But, getting back to that kale, now that the old-fashioned winter green is no longer trending, a healthy Japanese soup, combining kale, miso and tofu seems in order. I might even add a little recuperative salmon to the brew. Perhaps I should call this Penance Soup?

INGREDIENTS, for four.

  • 5 cups water or vegetable stock
  • 2 spring onions, white and light-green parts only, thinly sliced
  • 2 teaspoons grated fresh ginger
  • 1 garlic clove, thinly sliced
  • 3 tablespoons shiro miso or pale coloured miso
  • 2 teaspoons Japanese soy sauce, such as, Kikkoman
  • 85 gr kale, trimmed and shredded
  • 175 gr silken tofu, drained, cut into small cubes
  • 180 gr piece of salmon fillet, skin removed, cubed
  • reserved chopped spring onion greens for serving

    The Cure

    The Cure


  1. Bring the stock or water to a boil in a medium saucepan over medium-high heat. Add spring onions, ginger, and garlic. Reduce heat. Cover, and simmer 10 minutes.

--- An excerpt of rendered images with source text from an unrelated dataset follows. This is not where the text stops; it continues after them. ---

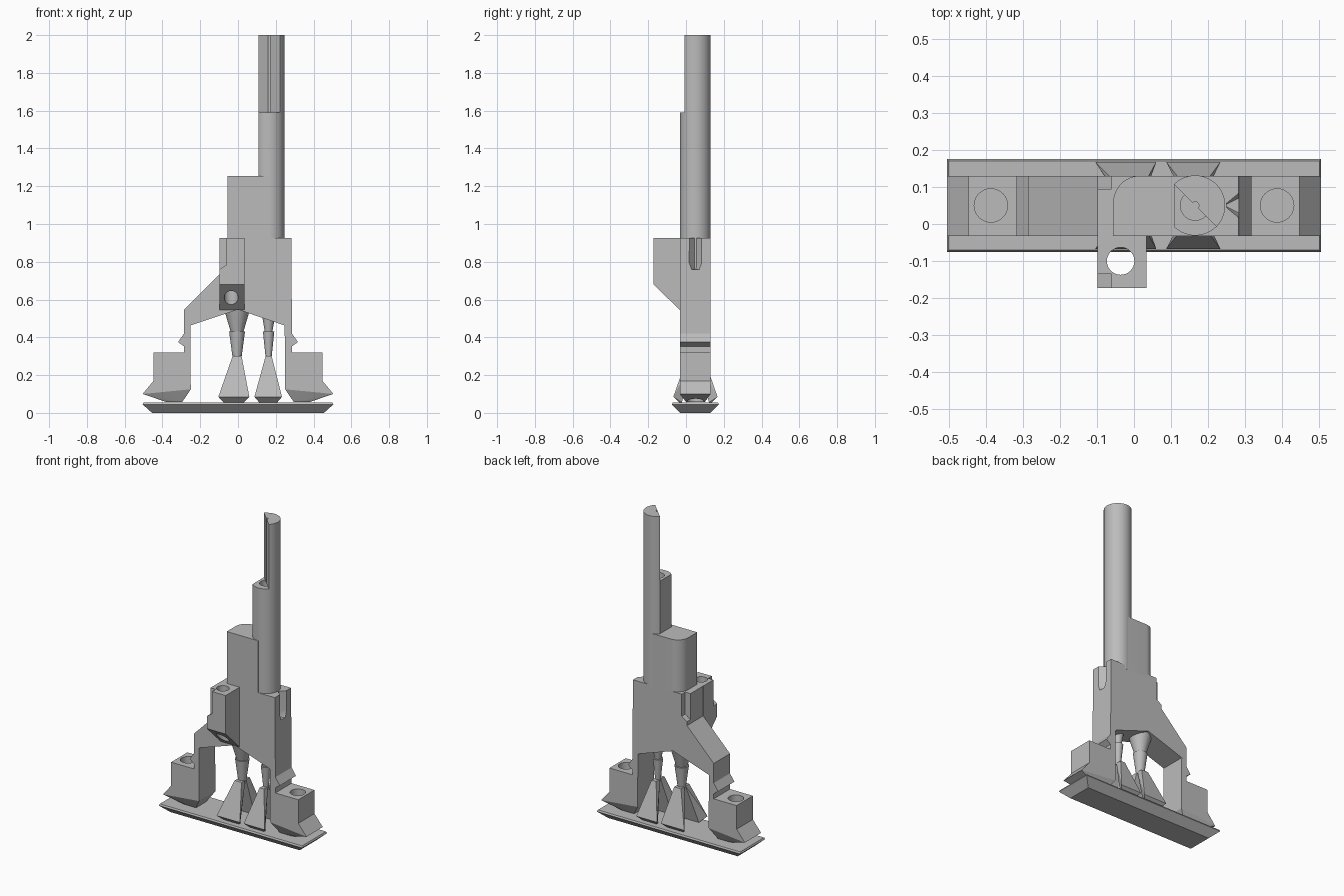
import bpy, bmesh, math
from mathutils import Vector

if "Cube" in bpy.data.objects:
    bpy.data.objects.remove(bpy.data.objects["Cube"], do_unlink=True)

grey = bpy.data.materials.new("plain grey")
grey.use_nodes = True
grey.diffuse_color = (0.5, 0.5, 0.5, 1)
grey.node_tree.nodes["Principled BSDF"].inputs["Base Color"].default_value = (0.5, 0.5, 0.5, 1)

FRONT, BACK, MID = -0.033, 0.13, 0.05   # slab depth range and centre line


def finish(name, bm):
    bmesh.ops.recalc_face_normals(bm, faces=bm.faces)
    mesh = bpy.data.meshes.new(name)
    bm.to_mesh(mesh)
    bm.free()
    mesh.materials.append(grey)
    ob = bpy.data.objects.new(name, mesh)
    bpy.context.collection.objects.link(ob)
    return ob


def prism(name, profile, axis, lo, hi):
    """Extrude a flat profile along the given axis from lo to hi."""
    def place(p):
        v = list(p)
        v.insert(axis, lo)
        return v
    bm = bmesh.new()
    face = bm.faces.new([bm.verts.new(place(p)) for p in profile])
    ext = bmesh.ops.extrude_face_region(bm, geom=[face])
    step = Vector((0, 0, 0))
    step[axis] = hi - lo
    bmesh.ops.translate(bm, vec=step, verts=[g for g in ext["geom"] if isinstance(g, bmesh.types.BMVert)])
    return finish(name, bm)


def hull(name, points):
    bm = bmesh.new()
    for p in points:
        bm.verts.new(p)
    bmesh.ops.convex_hull(bm, input=bm.verts)
    bmesh.ops.dissolve_limit(bm, angle_limit=0.01, verts=bm.verts, edges=bm.edges)
    return finish(name, bm)


def rect(x0, x1, y0, y1, z):
    return [(x, y, z) for x in (x0, x1) for y in (y0, y1)]


def arc(cx, cy, r, start, end, n=32):
    angles = [math.radians(start + (end - start) * i / n) for i in range(n + 1)]
    return [(cx + r * math.cos(a), cy + r * math.sin(a)) for a in angles]


def rod(name, x, y, r, lo, hi):
    return prism(name, arc(x, y, r, 0, 360)[:-1], 2, lo, hi)


def cut(ob, *cutters):
    for c in cutters:
        mod = ob.modifiers.new("cut", "BOOLEAN")
        mod.operation, mod.solver, mod.object = "DIFFERENCE", "EXACT", c
        bpy.context.view_layer.objects.active = ob
        bpy.ops.object.modifier_apply(modifier=mod.name)


def smooth(ob):
    bpy.ops.object.select_all(action="DESELECT")
    ob.select_set(True)
    bpy.context.view_layer.objects.active = ob
    bpy.ops.object.shade_smooth_by_angle(angle=math.radians(30))


# Base plate with sloping underside and a thin rim
hull("base_plate", rect(-0.455, 0.455, -0.03, 0.13, 0)
     + rect(-0.505, 0.505, -0.075, 0.175, 0.045)
     + rect(-0.5, 0.5, -0.07, 0.17, 0.055))

# Main slab: arch, stepped legs and central tower
leg = [(0.505, 0.10), (0.447, 0.17), (0.447, 0.32), (0.286, 0.32), (0.286, 0.352),
       (0.317, 0.375), (0.286, 0.42)]
outline = ([(-0.25, 0.125)] + [(-x, z) for x, z in leg]
           + [(-0.286, 0.545), (-0.098, 0.735), (-0.098, 0.925), (0.282, 0.925)]
           + leg[::-1] + [(0.25, 0.125), (0.247, 0.463), (0, 0.547), (-0.252, 0.463)])
body = prism("main_body", outline, 1, FRONT, BACK)

# Tapered undersides of the feet
soles, foot_drills = [], []
for side, label in ((1, "left"), (-1, "right")):
    soles.append(hull(label + "_foot_sole", [
        (side * x, y, z) for x, z, ys in
        ((0.25, 0.125, (FRONT, BACK)), (0.505, 0.10, (FRONT, BACK)),
         (0.295, 0.058, (0, 0.1)), (0.38, 0.058, (0, 0.1))) for y in ys]))
    foot_drills.append(rod("foot_drill", side * 0.386, MID, 0.045, 0.03, 0.5))

# Front bracket with a vertical bore
bracket = prism("front_bracket", [(FRONT, 0.545), (-0.172, 0.68), (-0.172, 0.925), (FRONT, 0.925)],
                0, -0.099, 0.034)
bore = rod("bore_drill", -0.036, -0.1, 0.037, 0.4, 1.1)

# Notches: corner steps on one side, pointed slot on the other
step = [(-0.12, 0.745), (-0.061, 0.785), (-0.061, 1), (-0.12, 1)]
front_step = prism("step_cutter", step, 1, -0.25, -0.135)
back_step = prism("step_cutter", step, 1, 0.095, 0.2)
slot = hull("slot_cutter", [(x, MID + w * s, z) for z, s in ((1, 1), (0.795, 1), (0.76, 0.6))
                            for x, w in ((0.25, 0.006), (0.284, 0.034), (0.3, 0.034))
                            for s in (s, -s)])
cut(body, *foot_drills, back_step, slot)
for sole, drill in zip(soles, foot_drills):
    cut(sole, drill)
cut(bracket, bore, front_step)

# Rounded shoulder beside the mast
shoulder = prism("shoulder", [(0.165, FRONT), (-0.056, FRONT)]
                 + arc(0.016, 0.058, 0.072, 180, 90, 12) + [(0.165, BACK)], 2, 0.9, 1.255)

# Mast: flat-sided lower part and diagonal half above
MAST_X, MAST_R = 0.165, 0.081
lower_mast = prism("lower_mast", arc(MAST_X, MID, MAST_R, -135, 135, 40), 2, 0.9, 1.59)
upper_mast = prism("upper_mast", arc(MAST_X, MID, MAST_R, -45, 135), 2, 1.59, 2)
socket = rod("socket_drill", MAST_X, MID, 0.04, 1.45, 1.7)
groove = rod("groove_drill", MAST_X, MID, 0.01, 1.5, 2.1)
cut(lower_mast, socket)
cut(upper_mast, groove)


# Hanging nozzles: two tapered stages over a pair of splayed blades
def nozzle(label, x, radii, blade_x, top_w, wide):
    bm = bmesh.new()
    for (z0, z1), (r0, r1) in zip(((0.295, 0.43), (0.43, 0.58)), radii):
        ret = bmesh.ops.create_cone(bm, cap_ends=True, segments=32, radius1=r0, radius2=r1, depth=z1 - z0)
        bmesh.ops.translate(bm, vec=(x, MID, (z0 + z1) / 2), verts=ret["verts"])
    smooth(finish(label + "_nozzle", bm))
    for s, end in ((-1, "front"), (1, "back")):
        ring = lambda cx, w, near, far, z: rect(cx - w, cx + w, MID + s * near, MID + s * far, z)
        hull(f"{label}_{end}_blade", ring(x, top_w, 0.004, 0.042, 0.3)
             + ring(blade_x, wide, 0.117, 0.1165, 0.085)
             + ring(blade_x, wide * 0.65, 0.072, 0.085, 0.055))


nozzle("large", -0.005, ((0.024, 0.042), (0.034, 0.078)), -0.022, 0.024, 0.082)
nozzle("small", 0.162, ((0.016, 0.03), (0.02, 0.046)), 0.16, 0.016, 0.073)

# Remove cutters and shade the round parts
for helper in foot_drills + [bore, front_step, back_step, slot, socket, groove]:
    bpy.data.objects.remove(helper, do_unlink=True)
for ob in [body, bracket, shoulder, lower_mast, upper_mast] + soles:
    smooth(ob)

  2. Add miso, then stir to dissolve. Add the soy sauce, kale, and salmon. Return to a simmer, and continue cooking gently until kale is tender, about 5 minutes. Add the silken tofu cubes to heat through. Add reserved chopped spring onion greens when serving.

Notes. The salmon can be left out for a simpler vegetarian version. Any tofu may be used but I prefer the silken variety for this soup.

respect and

Respect and Tranquillity.

Farewell to our friend Piers, artist, sailor, adventurer.

Posted in Budget, Recipes, soup | Tagged , , , , | 16 Comments